§ **Collected data**:
● ● ● ● ● ● ●

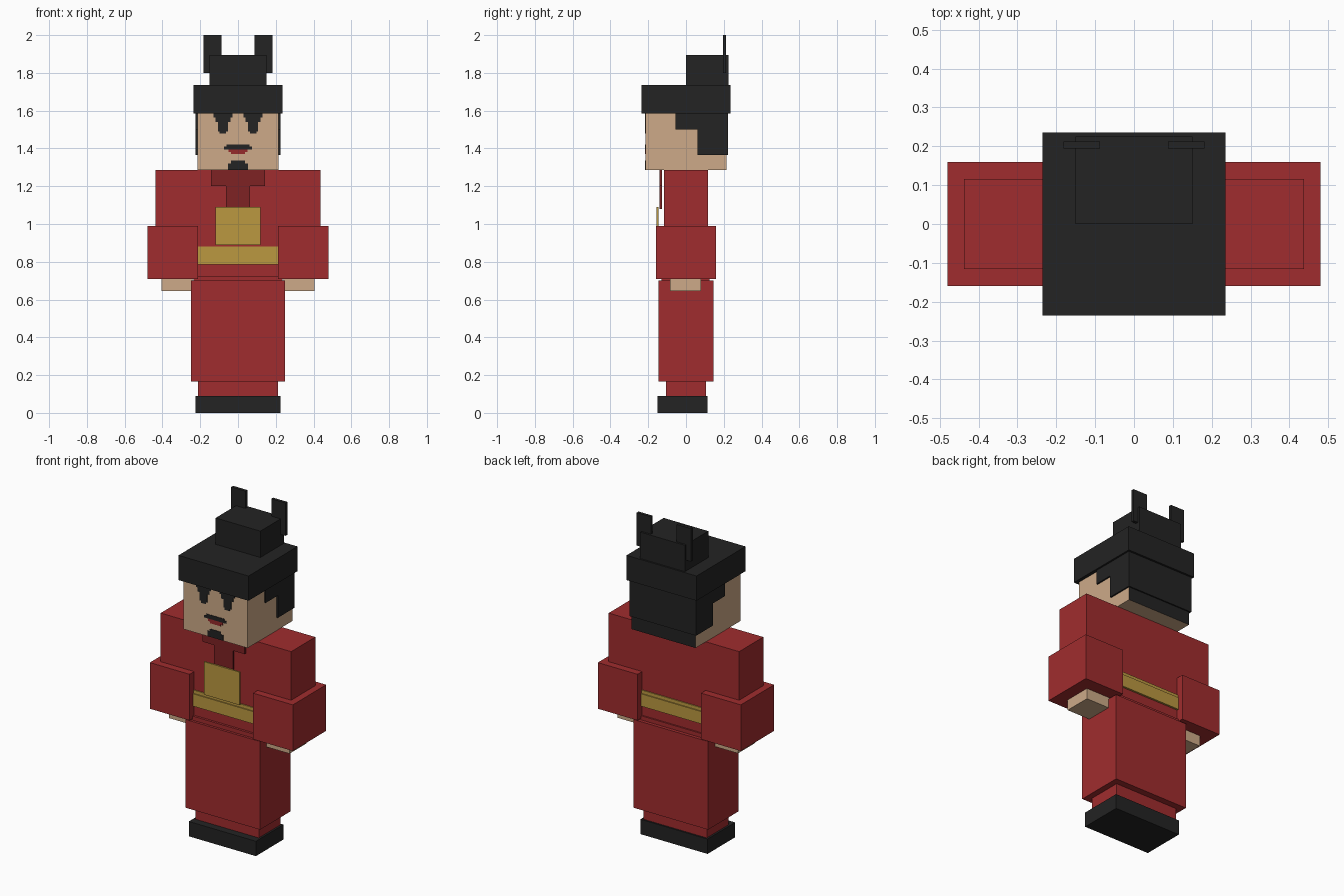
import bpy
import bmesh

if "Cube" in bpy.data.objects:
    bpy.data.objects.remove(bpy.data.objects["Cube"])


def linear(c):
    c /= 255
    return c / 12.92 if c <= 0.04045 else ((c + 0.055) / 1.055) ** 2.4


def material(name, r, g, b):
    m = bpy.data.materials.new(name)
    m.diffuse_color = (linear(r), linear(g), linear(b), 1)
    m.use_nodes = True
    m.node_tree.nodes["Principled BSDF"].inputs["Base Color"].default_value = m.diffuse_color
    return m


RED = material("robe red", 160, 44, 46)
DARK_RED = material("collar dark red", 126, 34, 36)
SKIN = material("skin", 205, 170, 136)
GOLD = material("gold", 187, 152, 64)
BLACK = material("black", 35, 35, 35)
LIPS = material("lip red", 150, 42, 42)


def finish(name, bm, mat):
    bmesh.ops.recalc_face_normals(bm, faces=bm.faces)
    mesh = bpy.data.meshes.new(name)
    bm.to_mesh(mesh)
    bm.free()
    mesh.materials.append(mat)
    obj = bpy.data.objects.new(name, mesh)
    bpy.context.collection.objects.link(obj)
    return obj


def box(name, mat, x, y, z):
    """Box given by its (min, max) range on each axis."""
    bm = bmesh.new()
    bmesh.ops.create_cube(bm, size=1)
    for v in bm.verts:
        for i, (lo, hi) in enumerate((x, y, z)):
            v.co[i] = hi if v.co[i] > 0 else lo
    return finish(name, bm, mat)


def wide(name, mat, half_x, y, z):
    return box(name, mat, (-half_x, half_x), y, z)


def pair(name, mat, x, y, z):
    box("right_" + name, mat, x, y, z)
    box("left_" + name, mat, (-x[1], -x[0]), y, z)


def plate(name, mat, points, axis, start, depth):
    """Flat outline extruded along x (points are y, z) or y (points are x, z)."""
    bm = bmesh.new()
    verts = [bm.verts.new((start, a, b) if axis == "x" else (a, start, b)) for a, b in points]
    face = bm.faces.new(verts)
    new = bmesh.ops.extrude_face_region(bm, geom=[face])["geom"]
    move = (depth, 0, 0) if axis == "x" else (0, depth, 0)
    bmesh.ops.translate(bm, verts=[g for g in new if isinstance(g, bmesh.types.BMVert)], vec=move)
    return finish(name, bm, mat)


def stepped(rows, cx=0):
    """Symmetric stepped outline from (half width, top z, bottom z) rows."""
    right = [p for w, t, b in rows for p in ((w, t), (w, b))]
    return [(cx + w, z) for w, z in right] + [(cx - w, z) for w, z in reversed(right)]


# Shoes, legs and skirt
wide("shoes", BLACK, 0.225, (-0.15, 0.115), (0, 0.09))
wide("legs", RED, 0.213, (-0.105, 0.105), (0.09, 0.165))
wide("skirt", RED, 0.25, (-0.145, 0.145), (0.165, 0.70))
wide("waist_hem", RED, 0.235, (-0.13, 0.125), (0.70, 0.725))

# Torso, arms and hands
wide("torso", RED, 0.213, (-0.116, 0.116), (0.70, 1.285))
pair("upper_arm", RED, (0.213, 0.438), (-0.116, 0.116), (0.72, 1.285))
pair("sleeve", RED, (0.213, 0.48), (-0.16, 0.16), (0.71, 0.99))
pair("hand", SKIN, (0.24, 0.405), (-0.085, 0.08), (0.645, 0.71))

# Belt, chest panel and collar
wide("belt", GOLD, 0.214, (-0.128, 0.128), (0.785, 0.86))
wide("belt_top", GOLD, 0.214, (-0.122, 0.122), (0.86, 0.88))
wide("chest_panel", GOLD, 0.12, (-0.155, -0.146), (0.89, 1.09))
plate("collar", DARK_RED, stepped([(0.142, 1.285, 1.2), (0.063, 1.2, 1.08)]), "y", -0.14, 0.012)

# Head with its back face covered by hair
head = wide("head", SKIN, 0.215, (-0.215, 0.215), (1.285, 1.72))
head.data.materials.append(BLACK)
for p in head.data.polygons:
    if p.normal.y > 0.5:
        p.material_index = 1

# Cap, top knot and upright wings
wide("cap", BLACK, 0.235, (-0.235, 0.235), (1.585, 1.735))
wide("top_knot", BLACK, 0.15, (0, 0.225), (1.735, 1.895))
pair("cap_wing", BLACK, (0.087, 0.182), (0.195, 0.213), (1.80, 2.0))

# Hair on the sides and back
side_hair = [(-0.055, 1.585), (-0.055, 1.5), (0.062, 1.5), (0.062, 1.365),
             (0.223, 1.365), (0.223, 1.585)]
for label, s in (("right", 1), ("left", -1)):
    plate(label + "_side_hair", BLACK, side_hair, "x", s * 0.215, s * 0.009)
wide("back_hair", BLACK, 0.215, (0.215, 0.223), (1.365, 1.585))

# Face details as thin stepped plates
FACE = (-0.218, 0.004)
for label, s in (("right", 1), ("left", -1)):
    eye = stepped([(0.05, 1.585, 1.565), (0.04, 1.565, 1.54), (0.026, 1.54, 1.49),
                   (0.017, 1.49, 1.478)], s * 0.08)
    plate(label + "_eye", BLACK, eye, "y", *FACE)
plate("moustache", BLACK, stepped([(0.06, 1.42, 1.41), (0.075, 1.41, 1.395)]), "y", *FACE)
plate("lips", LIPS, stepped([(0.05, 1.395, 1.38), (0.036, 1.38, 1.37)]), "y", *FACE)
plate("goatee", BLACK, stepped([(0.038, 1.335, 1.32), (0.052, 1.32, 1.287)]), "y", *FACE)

● ● ● ● ● ● ●

§ **EXERCISE**: An exact copy of every entry above is required, without the pictures.

§ **ANSWER SECTION**:
import bpy
import bmesh

if "Cube" in bpy.data.objects:
    bpy.data.objects.remove(bpy.data.objects["Cube"])


def linear(c):
    c /= 255
    return c / 12.92 if c <= 0.04045 else ((c + 0.055) / 1.055) ** 2.4


def material(name, r, g, b):
    m = bpy.data.materials.new(name)
    m.diffuse_color = (linear(r), linear(g), linear(b), 1)
    m.use_nodes = True
    m.node_tree.nodes["Principled BSDF"].inputs["Base Color"].default_value = m.diffuse_color
    return m


RED = material("robe red", 160, 44, 46)
DARK_RED = material("collar dark red", 126, 34, 36)
SKIN = material("skin", 205, 170, 136)
GOLD = material("gold", 187, 152, 64)
BLACK = material("black", 35, 35, 35)
LIPS = material("lip red", 150, 42, 42)


def finish(name, bm, mat):
    bmesh.ops.recalc_face_normals(bm, faces=bm.faces)
    mesh = bpy.data.meshes.new(name)
    bm.to_mesh(mesh)
    bm.free()
    mesh.materials.append(mat)
    obj = bpy.data.objects.new(name, mesh)
    bpy.context.collection.objects.link(obj)
    return obj


def box(name, mat, x, y, z):
    """Box given by its (min, max) range on each axis."""
    bm = bmesh.new()
    bmesh.ops.create_cube(bm, size=1)
    for v in bm.verts:
        for i, (lo, hi) in enumerate((x, y, z)):
            v.co[i] = hi if v.co[i] > 0 else lo
    return finish(name, bm, mat)


def wide(name, mat, half_x, y, z):
    return box(name, mat, (-half_x, half_x), y, z)


def pair(name, mat, x, y, z):
    box("right_" + name, mat, x, y, z)
    box("left_" + name, mat, (-x[1], -x[0]), y, z)


def plate(name, mat, points, axis, start, depth):
    """Flat outline extruded along x (points are y, z) or y (points are x, z)."""
    bm = bmesh.new()
    verts = [bm.verts.new((start, a, b) if axis == "x" else (a, start, b)) for a, b in points]
    face = bm.faces.new(verts)
    new = bmesh.ops.extrude_face_region(bm, geom=[face])["geom"]
    move = (depth, 0, 0) if axis == "x" else (0, depth, 0)
    bmesh.ops.translate(bm, verts=[g for g in new if isinstance(g, bmesh.types.BMVert)], vec=move)
    return finish(name, bm, mat)


def stepped(rows, cx=0):
    """Symmetric stepped outline from (half width, top z, bottom z) rows."""
    right = [p for w, t, b in rows for p in ((w, t), (w, b))]
    return [(cx + w, z) for w, z in right] + [(cx - w, z) for w, z in reversed(right)]


# Shoes, legs and skirt
wide("shoes", BLACK, 0.225, (-0.15, 0.115), (0, 0.09))
wide("legs", RED, 0.213, (-0.105, 0.105), (0.09, 0.165))
wide("skirt", RED, 0.25, (-0.145, 0.145), (0.165, 0.70))
wide("waist_hem", RED, 0.235, (-0.13, 0.125), (0.70, 0.725))

# Torso, arms and hands
wide("torso", RED, 0.213, (-0.116, 0.116), (0.70, 1.285))
pair("upper_arm", RED, (0.213, 0.438), (-0.116, 0.116), (0.72, 1.285))
pair("sleeve", RED, (0.213, 0.48), (-0.16, 0.16), (0.71, 0.99))
pair("hand", SKIN, (0.24, 0.405), (-0.085, 0.08), (0.645, 0.71))

# Belt, chest panel and collar
wide("belt", GOLD, 0.214, (-0.128, 0.128), (0.785, 0.86))
wide("belt_top", GOLD, 0.214, (-0.122, 0.122), (0.86, 0.88))
wide("chest_panel", GOLD, 0.12, (-0.155, -0.146), (0.89, 1.09))
plate("collar", DARK_RED, stepped([(0.142, 1.285, 1.2), (0.063, 1.2, 1.08)]), "y", -0.14, 0.012)

# Head with its back face covered by hair
head = wide("head", SKIN, 0.215, (-0.215, 0.215), (1.285, 1.72))
head.data.materials.append(BLACK)
for p in head.data.polygons:
    if p.normal.y > 0.5:
        p.material_index = 1

# Cap, top knot and upright wings
wide("cap", BLACK, 0.235, (-0.235, 0.235), (1.585, 1.735))
wide("top_knot", BLACK, 0.15, (0, 0.225), (1.735, 1.895))
pair("cap_wing", BLACK, (0.087, 0.182), (0.195, 0.213), (1.80, 2.0))

# Hair on the sides and back
side_hair = [(-0.055, 1.585), (-0.055, 1.5), (0.062, 1.5), (0.062, 1.365),
             (0.223, 1.365), (0.223, 1.585)]
for label, s in (("right", 1), ("left", -1)):
    plate(label + "_side_hair", BLACK, side_hair, "x", s * 0.215, s * 0.009)
wide("back_hair", BLACK, 0.215, (0.215, 0.223), (1.365, 1.585))

# Face details as thin stepped plates
FACE = (-0.218, 0.004)
for label, s in (("right", 1), ("left", -1)):
    eye = stepped([(0.05, 1.585, 1.565), (0.04, 1.565, 1.54), (0.026, 1.54, 1.49),
                   (0.017, 1.49, 1.478)], s * 0.08)
    plate(label + "_eye", BLACK, eye, "y", *FACE)
plate("moustache", BLACK, stepped([(0.06, 1.42, 1.41), (0.075, 1.41, 1.395)]), "y", *FACE)
plate("lips", LIPS, stepped([(0.05, 1.395, 1.38), (0.036, 1.38, 1.37)]), "y", *FACE)
plate("goatee", BLACK, stepped([(0.038, 1.335, 1.32), (0.052, 1.32, 1.287)]), "y", *FACE)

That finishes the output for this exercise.